Records supplied:
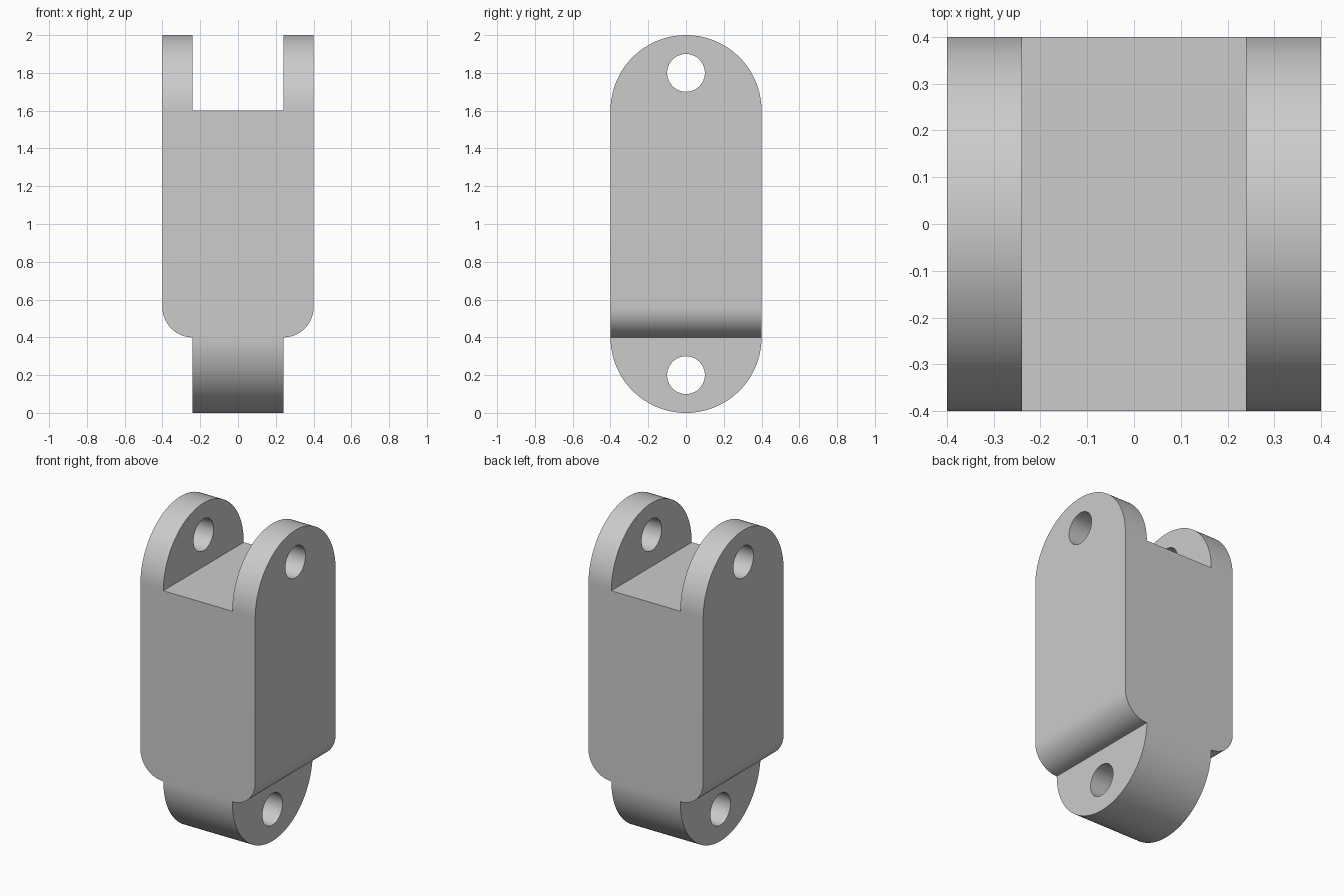
import bpy, bmesh
from math import sin, cos, pi

cube = bpy.data.objects.get("Cube")
if cube:
    bpy.data.objects.remove(cube, do_unlink=True)

R = 0.4           # rounded end radius and half width
INNER = 0.24      # half width of the tongue and of the fork slot
LOW, HIGH = 0.4, 1.6   # heights of the shoulder and the slot floor
HOLE = 0.1

grey = bpy.data.materials.new("plain grey")
grey.use_nodes = True
grey.diffuse_color = (0.6, 0.6, 0.6, 1)
grey.node_tree.nodes["Principled BSDF"].inputs["Base Color"].default_value = (0.6, 0.6, 0.6, 1)


def arc(cx, cz, r, start, end, steps):
    """Points along an arc, angles in units of pi."""
    angles = [pi * (start + (end - start) * i / steps) for i in range(steps + 1)]
    return [(cx + r * cos(a), cz + r * sin(a)) for a in angles]


def prism(name, outline, axis, half):
    """Extrude an upright outline along the x or y axis."""
    bm = bmesh.new()
    place = (lambda u, z: (-half, u, z)) if axis == "x" else (lambda u, z: (u, -half, z))
    face = bm.faces.new([bm.verts.new(place(u, z)) for u, z in outline])
    grown = bmesh.ops.extrude_face_region(bm, geom=[face])["geom"]
    step = (2 * half, 0, 0) if axis == "x" else (0, 2 * half, 0)
    bmesh.ops.translate(bm, vec=step, verts=[g for g in grown if isinstance(g, bmesh.types.BMVert)])
    bmesh.ops.recalc_face_normals(bm, faces=bm.faces)
    mesh = bpy.data.meshes.new(name)
    bm.to_mesh(mesh)
    bm.free()
    mesh.materials.append(grey)
    obj = bpy.data.objects.new(name, mesh)
    bpy.context.collection.objects.link(obj)
    return obj


def combine(target, tool, operation):
    """Apply a boolean and discard the tool."""
    tool.hide_render = True
    mod = target.modifiers.new(operation.lower(), "BOOLEAN")
    mod.operation, mod.object, mod.solver = operation, tool, "EXACT"
    bpy.context.view_layer.objects.active = target
    bpy.ops.object.modifier_apply(modifier=mod.name)
    bpy.data.objects.remove(tool, do_unlink=True)


# Side shape: a bar with fully rounded ends
link = prism("fork_link", arc(0, HIGH, R, 0, 1, 64) + arc(0, LOW, R, 1, 2, 64), "x", 0.5)

# Front shape: tongue below, rounded shoulders, fork slot above
corner = R - INNER
half_front = ([(INNER, -0.1)] + arc(INNER, LOW + corner, corner, -0.5, 0, 20)
              + [(R, 2.1), (INNER, 2.1), (INNER, HIGH)])
front = half_front + [(-x, z) for x, z in reversed(half_front)]
combine(link, prism("front_shape", front, "y", 0.5), "INTERSECT")

# Pin holes through the tongue and both fork ears
for z in (0.2, 1.8):
    combine(link, prism("pin_hole", arc(0, z, HOLE, 0, 2, 48)[:-1], "x", 0.6), "DIFFERENCE")

bpy.ops.object.select_all(action="DESELECT")
link.select_set(True)
bpy.context.view_layer.objects.active = link
bpy.ops.object.shade_smooth_by_angle(angle=pi / 6)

Exercise directions:
Your answer must be an exact copy of the records, with every picture left out.

Answer section:
import bpy, bmesh
from math import sin, cos, pi

cube = bpy.data.objects.get("Cube")
if cube:
    bpy.data.objects.remove(cube, do_unlink=True)

R = 0.4           # rounded end radius and half width
INNER = 0.24      # half width of the tongue and of the fork slot
LOW, HIGH = 0.4, 1.6   # heights of the shoulder and the slot floor
HOLE = 0.1

grey = bpy.data.materials.new("plain grey")
grey.use_nodes = True
grey.diffuse_color = (0.6, 0.6, 0.6, 1)
grey.node_tree.nodes["Principled BSDF"].inputs["Base Color"].default_value = (0.6, 0.6, 0.6, 1)


def arc(cx, cz, r, start, end, steps):
    """Points along an arc, angles in units of pi."""
    angles = [pi * (start + (end - start) * i / steps) for i in range(steps + 1)]
    return [(cx + r * cos(a), cz + r * sin(a)) for a in angles]


def prism(name, outline, axis, half):
    """Extrude an upright outline along the x or y axis."""
    bm = bmesh.new()
    place = (lambda u, z: (-half, u, z)) if axis == "x" else (lambda u, z: (u, -half, z))
    face = bm.faces.new([bm.verts.new(place(u, z)) for u, z in outline])
    grown = bmesh.ops.extrude_face_region(bm, geom=[face])["geom"]
    step = (2 * half, 0, 0) if axis == "x" else (0, 2 * half, 0)
    bmesh.ops.translate(bm, vec=step, verts=[g for g in grown if isinstance(g, bmesh.types.BMVert)])
    bmesh.ops.recalc_face_normals(bm, faces=bm.faces)
    mesh = bpy.data.meshes.new(name)
    bm.to_mesh(mesh)
    bm.free()
    mesh.materials.append(grey)
    obj = bpy.data.objects.new(name, mesh)
    bpy.context.collection.objects.link(obj)
    return obj


def combine(target, tool, operation):
    """Apply a boolean and discard the tool."""
    tool.hide_render = True
    mod = target.modifiers.new(operation.lower(), "BOOLEAN")
    mod.operation, mod.object, mod.solver = operation, tool, "EXACT"
    bpy.context.view_layer.objects.active = target
    bpy.ops.object.modifier_apply(modifier=mod.name)
    bpy.data.objects.remove(tool, do_unlink=True)


# Side shape: a bar with fully rounded ends
link = prism("fork_link", arc(0, HIGH, R, 0, 1, 64) + arc(0, LOW, R, 1, 2, 64), "x", 0.5)

# Front shape: tongue below, rounded shoulders, fork slot above
corner = R - INNER
half_front = ([(INNER, -0.1)] + arc(INNER, LOW + corner, corner, -0.5, 0, 20)
              + [(R, 2.1), (INNER, 2.1), (INNER, HIGH)])
front = half_front + [(-x, z) for x, z in reversed(half_front)]
combine(link, prism("front_shape", front, "y", 0.5), "INTERSECT")

# Pin holes through the tongue and both fork ears
for z in (0.2, 1.8):
    combine(link, prism("pin_hole", arc(0, z, HOLE, 0, 2, 48)[:-1], "x", 0.6), "DIFFERENCE")

bpy.ops.object.select_all(action="DESELECT")
link.select_set(True)
bpy.context.view_layer.objects.active = link
bpy.ops.object.shade_smooth_by_angle(angle=pi / 6)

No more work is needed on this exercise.